“Daguerreotypes: Five Decades of Collecting” at the National Portrait Gallery in Washington, D.C.

June 15, 2018–June 2, 2019 Daguerreotypes were the precursor modern-day photography. The process, which was ubiquitous in the mid-19th century, involved exposing a treated silver plate to light through an early camera. In 2018, the National Portrait Gallery will have been collecting daguerreotypes for 50 years and has planned a large installation to commemorate the milestone. These aren’t just fascinating artworks; they’re also stunning chronicles of the birth of modernism.

“Moriz Nähr: Photography and Modernism” at the Leopold Museum in Vienna

Aug. 24–Oct. 29 It’s hard to overstate the convulsive urban and social change that Vienna was subjected to at the turn of the century.

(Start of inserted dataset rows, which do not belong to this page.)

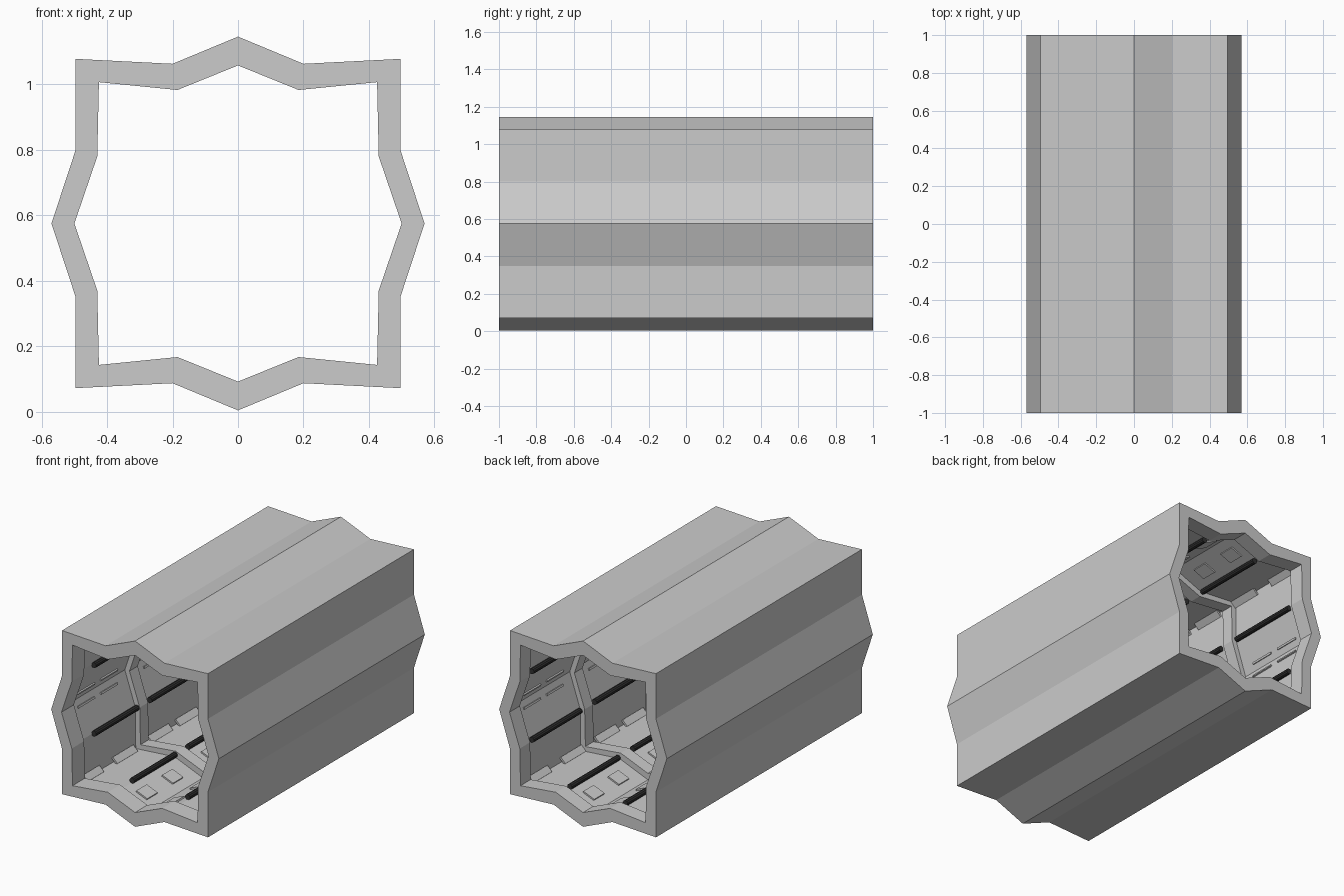
import bpy, bmesh, math
from mathutils import Vector, Matrix

if "Cube" in bpy.data.objects:
    bpy.data.objects.remove(bpy.data.objects["Cube"])

CZ = 0.575
# quarter profiles (x, z below centre): apex, bend, corner, bend, side apex
OUT_Q = [(0, -0.571), (0.2, -0.488), (0.496, -0.503), (0.496, -0.225), (0.57, 0)]
IN_Q = [(0, -0.483), (0.185, -0.408), (0.425, -0.432), (0.43, -0.205), (0.5, 0)]
BAYS = [(-0.88, -0.34), (-0.26, 0.29), (0.37, 0.9)]


def full(q):
    half = q + [(x, -z) for x, z in reversed(q[:-1])]
    pts = half + [(-x, z) for x, z in reversed(half[1:-1])]
    return [Vector((x, 0, z + CZ)) for x, z in pts]


OUTER, INNER = full(OUT_Q), full(IN_Q)
N = len(OUTER)


def section(t):
    return [a.lerp(b, t) for a, b in zip(INNER, OUTER)]


def finish(bm, name, mat=None):
    bmesh.ops.recalc_face_normals(bm, faces=bm.faces)
    me = bpy.data.meshes.new(name)
    bm.to_mesh(me)
    bm.free()
    ob = bpy.data.objects.new(name, me)
    bpy.context.collection.objects.link(ob)
    if mat:
        me.materials.append(mat)
    return ob


def add_box(bm, centre, size, angle):
    m = (Matrix.Translation(centre) @ Matrix.Rotation(-angle, 4, 'Y')
         @ Matrix.Diagonal((*size, 1)))
    bmesh.ops.create_cube(bm, size=1, matrix=m)


# corridor shell: outer skin, end rims, ribs and recessed bays in one loop
REC = 0.45
path = [(-1, 1), (1, 1), (1, 0)]
for y0, y1 in reversed(BAYS):
    path += [(y1, 0), (y1, REC), (y0, REC), (y0, 0)]
path.append((-1, 0))
bm = bmesh.new()
rings = [[bm.verts.new((p.x, y, p.z)) for p in section(t)] for y, t in path]
for a, b in zip(rings, rings[1:] + rings[:1]):
    for i in range(N):
        j = (i + 1) % N
        bm.faces.new((a[i], a[j], b[j], b[i]))
finish(bm, "corridor_shell")

# dark pipes along the bends of every bay
dark = bpy.data.materials.new("dark_pipe")
dark.diffuse_color = (0.03, 0.03, 0.03, 1)
dark.use_nodes = True
dark.node_tree.nodes["Principled BSDF"].inputs["Base Color"].default_value = dark.diffuse_color
bm = bmesh.new()
for y0, y1 in [(-0.76, -0.34), (-0.22, 0.25), (0.39, 0.86)]:
    for i in range(1, N, 2):
        p = section(0.27)[i]
        m = (Matrix.Translation((p.x, (y0 + y1) / 2, p.z))
             @ Matrix.Rotation(math.pi / 2, 4, 'X'))
        bmesh.ops.create_cone(bm, cap_ends=True, segments=10, radius1=0.017,
                              radius2=0.017, depth=y1 - y0, matrix=m)
finish(bm, "bend_pipes", dark)

# slanted clips in the corners
bm = bmesh.new()
for y in (-0.8, -0.47, -0.13, 0.14, 0.47, 0.8):
    for i in range(2, N, 4):
        p = section(0.22)[i]
        s = math.copysign(1, p.x * (p.z - CZ))
        add_box(bm, (p.x, y, p.z), (0.045, 0.2, 0.012), -s * math.pi / 4)
finish(bm, "corner_clips")


# thin panels laid on a facet between two profile points
def facet_boxes(name, facets, fracs, ys, width, length):
    bm = bmesh.new()
    prof = section(REC - 0.05)
    for i in facets:
        a, b = prof[i % N], prof[(i + 1) % N]
        d = b - a
        for f in fracs:
            fr = f if i % 4 == 0 else 1 - f
            p = a.lerp(b, fr)
            for y in ys:
                add_box(bm, (p.x, y, p.z), (width, length, 0.01),
                        math.atan2(d.z, d.x))
    finish(bm, name)


facet_boxes("floor_and_ceiling_plates", (0, 7, 8, 15), (0.5,),
            (-0.75, -0.5, -0.12, 0.13, 0.52, 0.76), 0.08, 0.1)
facet_boxes("wall_strips", (3, 4, 11, 12), (0.2,),
            (-0.74, -0.52, -0.1, 0.13, 0.54, 0.76), 0.012, 0.16)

Long the jewel in the crown of the Hapsburg Empire, its wedding-cake buildings and ornate cafes were subsidized in large part by the outlying “Crown Lands,” which, by 1900, were beginning to make concerted efforts towards autonomy. Insulated as it was, Vienna began to feel the effects of change: Its city fortifications came down, the middle class grew, and it ever-so-slowly began to embrace technology and modernism. Moriz Nähr (1845- 1945), a pioneer of the photographic medium, was appointed court photographer to the Archduke Franz Ferdinand, and thus was on-hand to capture the changes from the highest (and occasionally, lowest) levels. This will be a spectacular, not-to-miss exhibition of his oeuvre’s highlights.